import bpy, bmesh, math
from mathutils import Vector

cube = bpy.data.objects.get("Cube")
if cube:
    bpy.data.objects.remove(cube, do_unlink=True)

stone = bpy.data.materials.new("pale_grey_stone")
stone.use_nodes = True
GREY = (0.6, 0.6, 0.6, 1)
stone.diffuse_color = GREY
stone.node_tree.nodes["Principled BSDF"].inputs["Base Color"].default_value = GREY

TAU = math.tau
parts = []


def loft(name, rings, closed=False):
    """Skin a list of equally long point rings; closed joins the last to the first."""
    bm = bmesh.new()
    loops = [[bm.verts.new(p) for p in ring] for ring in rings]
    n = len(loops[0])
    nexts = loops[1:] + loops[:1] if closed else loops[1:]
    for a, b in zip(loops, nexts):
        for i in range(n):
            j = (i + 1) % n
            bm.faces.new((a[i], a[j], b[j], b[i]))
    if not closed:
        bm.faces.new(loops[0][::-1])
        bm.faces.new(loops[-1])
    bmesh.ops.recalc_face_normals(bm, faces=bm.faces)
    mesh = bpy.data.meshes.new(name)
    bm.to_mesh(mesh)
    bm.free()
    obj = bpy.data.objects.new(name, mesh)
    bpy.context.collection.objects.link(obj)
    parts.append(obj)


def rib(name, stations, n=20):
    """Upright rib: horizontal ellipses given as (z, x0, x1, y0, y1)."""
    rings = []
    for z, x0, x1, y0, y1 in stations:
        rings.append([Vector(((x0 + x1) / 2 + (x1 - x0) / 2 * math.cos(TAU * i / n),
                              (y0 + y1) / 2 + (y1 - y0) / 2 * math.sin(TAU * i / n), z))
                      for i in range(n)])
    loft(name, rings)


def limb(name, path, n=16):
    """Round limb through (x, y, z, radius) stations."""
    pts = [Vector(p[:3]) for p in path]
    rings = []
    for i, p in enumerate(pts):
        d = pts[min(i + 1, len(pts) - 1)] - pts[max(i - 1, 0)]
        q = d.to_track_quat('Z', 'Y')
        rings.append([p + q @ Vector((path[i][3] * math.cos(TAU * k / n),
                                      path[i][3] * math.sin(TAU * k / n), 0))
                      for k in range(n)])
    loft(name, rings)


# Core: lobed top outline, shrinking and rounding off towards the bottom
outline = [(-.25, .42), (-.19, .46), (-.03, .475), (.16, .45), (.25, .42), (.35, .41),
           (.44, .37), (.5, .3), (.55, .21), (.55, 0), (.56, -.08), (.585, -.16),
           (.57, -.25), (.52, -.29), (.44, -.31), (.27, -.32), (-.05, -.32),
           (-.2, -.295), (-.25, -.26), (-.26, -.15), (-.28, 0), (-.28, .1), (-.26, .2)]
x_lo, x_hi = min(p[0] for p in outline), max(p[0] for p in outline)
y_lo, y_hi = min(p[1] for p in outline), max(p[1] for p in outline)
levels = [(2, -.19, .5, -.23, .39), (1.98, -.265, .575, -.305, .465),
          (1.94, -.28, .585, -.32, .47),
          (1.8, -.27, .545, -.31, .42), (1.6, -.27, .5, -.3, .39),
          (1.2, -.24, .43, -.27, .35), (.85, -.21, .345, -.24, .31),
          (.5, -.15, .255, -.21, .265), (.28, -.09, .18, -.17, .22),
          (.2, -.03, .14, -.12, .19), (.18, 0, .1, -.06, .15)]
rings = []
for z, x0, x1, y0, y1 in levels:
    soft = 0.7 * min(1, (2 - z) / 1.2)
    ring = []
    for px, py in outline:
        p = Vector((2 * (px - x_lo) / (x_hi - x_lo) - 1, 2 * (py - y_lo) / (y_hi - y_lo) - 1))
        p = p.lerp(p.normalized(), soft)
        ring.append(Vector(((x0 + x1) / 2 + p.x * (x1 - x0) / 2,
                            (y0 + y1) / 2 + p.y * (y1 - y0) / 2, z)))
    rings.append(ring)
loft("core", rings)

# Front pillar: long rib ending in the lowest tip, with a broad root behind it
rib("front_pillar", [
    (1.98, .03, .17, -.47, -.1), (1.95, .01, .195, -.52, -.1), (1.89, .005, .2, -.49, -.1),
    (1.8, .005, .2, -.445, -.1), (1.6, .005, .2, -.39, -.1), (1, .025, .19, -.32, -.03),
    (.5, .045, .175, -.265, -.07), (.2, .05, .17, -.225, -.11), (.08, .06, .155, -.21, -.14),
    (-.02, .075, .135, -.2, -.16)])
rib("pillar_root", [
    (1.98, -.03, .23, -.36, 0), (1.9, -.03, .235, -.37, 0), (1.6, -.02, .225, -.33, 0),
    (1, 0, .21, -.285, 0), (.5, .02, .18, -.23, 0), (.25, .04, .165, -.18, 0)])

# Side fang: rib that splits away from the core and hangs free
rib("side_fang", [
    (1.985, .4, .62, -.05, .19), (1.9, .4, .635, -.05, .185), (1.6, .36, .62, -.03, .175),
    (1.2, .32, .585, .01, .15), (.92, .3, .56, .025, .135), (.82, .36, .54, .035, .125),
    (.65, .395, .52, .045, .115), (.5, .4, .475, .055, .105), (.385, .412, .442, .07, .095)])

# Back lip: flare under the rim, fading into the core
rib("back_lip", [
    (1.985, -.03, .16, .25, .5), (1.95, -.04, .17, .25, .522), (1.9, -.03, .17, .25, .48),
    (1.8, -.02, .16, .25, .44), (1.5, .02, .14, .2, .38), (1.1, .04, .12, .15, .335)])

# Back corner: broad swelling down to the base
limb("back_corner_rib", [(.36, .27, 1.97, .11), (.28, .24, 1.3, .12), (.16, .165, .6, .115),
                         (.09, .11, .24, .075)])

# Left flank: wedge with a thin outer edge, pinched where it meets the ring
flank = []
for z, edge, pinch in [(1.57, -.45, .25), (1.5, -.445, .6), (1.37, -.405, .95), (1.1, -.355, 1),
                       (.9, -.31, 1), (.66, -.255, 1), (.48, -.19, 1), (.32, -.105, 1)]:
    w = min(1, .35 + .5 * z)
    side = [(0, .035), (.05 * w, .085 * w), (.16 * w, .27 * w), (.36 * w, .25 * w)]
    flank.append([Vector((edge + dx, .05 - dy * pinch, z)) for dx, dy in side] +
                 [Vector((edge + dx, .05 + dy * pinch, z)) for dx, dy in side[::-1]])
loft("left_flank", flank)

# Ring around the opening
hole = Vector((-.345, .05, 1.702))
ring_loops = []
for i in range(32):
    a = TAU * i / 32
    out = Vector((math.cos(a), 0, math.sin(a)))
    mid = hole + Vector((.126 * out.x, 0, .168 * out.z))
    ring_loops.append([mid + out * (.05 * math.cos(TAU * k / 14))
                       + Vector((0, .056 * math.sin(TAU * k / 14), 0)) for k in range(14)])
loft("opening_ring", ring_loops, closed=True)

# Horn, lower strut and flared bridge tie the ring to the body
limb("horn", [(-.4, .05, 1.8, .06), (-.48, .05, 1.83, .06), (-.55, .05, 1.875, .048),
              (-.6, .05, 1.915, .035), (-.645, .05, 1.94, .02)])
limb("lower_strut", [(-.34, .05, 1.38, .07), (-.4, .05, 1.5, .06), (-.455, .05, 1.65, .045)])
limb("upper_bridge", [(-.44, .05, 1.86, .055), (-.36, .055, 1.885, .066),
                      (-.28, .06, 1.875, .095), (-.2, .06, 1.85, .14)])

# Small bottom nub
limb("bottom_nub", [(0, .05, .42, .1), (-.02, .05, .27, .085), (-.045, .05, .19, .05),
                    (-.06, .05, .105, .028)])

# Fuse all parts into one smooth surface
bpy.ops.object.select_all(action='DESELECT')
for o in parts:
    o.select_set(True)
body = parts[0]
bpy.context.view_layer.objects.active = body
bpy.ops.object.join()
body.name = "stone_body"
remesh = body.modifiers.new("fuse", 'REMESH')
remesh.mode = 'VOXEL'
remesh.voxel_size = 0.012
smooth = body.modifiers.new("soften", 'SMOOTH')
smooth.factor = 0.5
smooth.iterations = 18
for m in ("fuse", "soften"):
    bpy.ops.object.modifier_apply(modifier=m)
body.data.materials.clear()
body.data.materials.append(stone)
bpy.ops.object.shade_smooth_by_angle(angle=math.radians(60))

*What to do:* From the listing above, return the lines starting at the one with "(y0 + y1) / 2 + p.y" and ending at the one with "a = TAU * i / 32", both kept, exactly as they appear and nothing more.

*Exercise output:*
                            (y0 + y1) / 2 + p.y * (y1 - y0) / 2, z)))
    rings.append(ring)
loft("core", rings)

# Front pillar: long rib ending in the lowest tip, with a broad root behind it
rib("front_pillar", [
    (1.98, .03, .17, -.47, -.1), (1.95, .01, .195, -.52, -.1), (1.89, .005, .2, -.49, -.1),
    (1.8, .005, .2, -.445, -.1), (1.6, .005, .2, -.39, -.1), (1, .025, .19, -.32, -.03),
    (.5, .045, .175, -.265, -.07), (.2, .05, .17, -.225, -.11), (.08, .06, .155, -.21, -.14),
    (-.02, .075, .135, -.2, -.16)])
rib("pillar_root", [
    (1.98, -.03, .23, -.36, 0), (1.9, -.03, .235, -.37, 0), (1.6, -.02, .225, -.33, 0),
    (1, 0, .21, -.285, 0), (.5, .02, .18, -.23, 0), (.25, .04, .165, -.18, 0)])

# Side fang: rib that splits away from the core and hangs free
rib("side_fang", [
    (1.985, .4, .62, -.05, .19), (1.9, .4, .635, -.05, .185), (1.6, .36, .62, -.03, .175),
    (1.2, .32, .585, .01, .15), (.92, .3, .56, .025, .135), (.82, .36, .54, .035, .125),
    (.65, .395, .52, .045, .115), (.5, .4, .475, .055, .105), (.385, .412, .442, .07, .095)])

# Back lip: flare under the rim, fading into the core
rib("back_lip", [
    (1.985, -.03, .16, .25, .5), (1.95, -.04, .17, .25, .522), (1.9, -.03, .17, .25, .48),
    (1.8, -.02, .16, .25, .44), (1.5, .02, .14, .2, .38), (1.1, .04, .12, .15, .335)])

# Back corner: broad swelling down to the base
limb("back_corner_rib", [(.36, .27, 1.97, .11), (.28, .24, 1.3, .12), (.16, .165, .6, .115),
                         (.09, .11, .24, .075)])

# Left flank: wedge with a thin outer edge, pinched where it meets the ring
flank = []
for z, edge, pinch in [(1.57, -.45, .25), (1.5, -.445, .6), (1.37, -.405, .95), (1.1, -.355, 1),
                       (.9, -.31, 1), (.66, -.255, 1), (.48, -.19, 1), (.32, -.105, 1)]:
    w = min(1, .35 + .5 * z)
    side = [(0, .035), (.05 * w, .085 * w), (.16 * w, .27 * w), (.36 * w, .25 * w)]
    flank.append([Vector((edge + dx, .05 - dy * pinch, z)) for dx, dy in side] +
                 [Vector((edge + dx, .05 + dy * pinch, z)) for dx, dy in side[::-1]])
loft("left_flank", flank)

# Ring around the opening
hole = Vector((-.345, .05, 1.702))
ring_loops = []
for i in range(32):
    a = TAU * i / 32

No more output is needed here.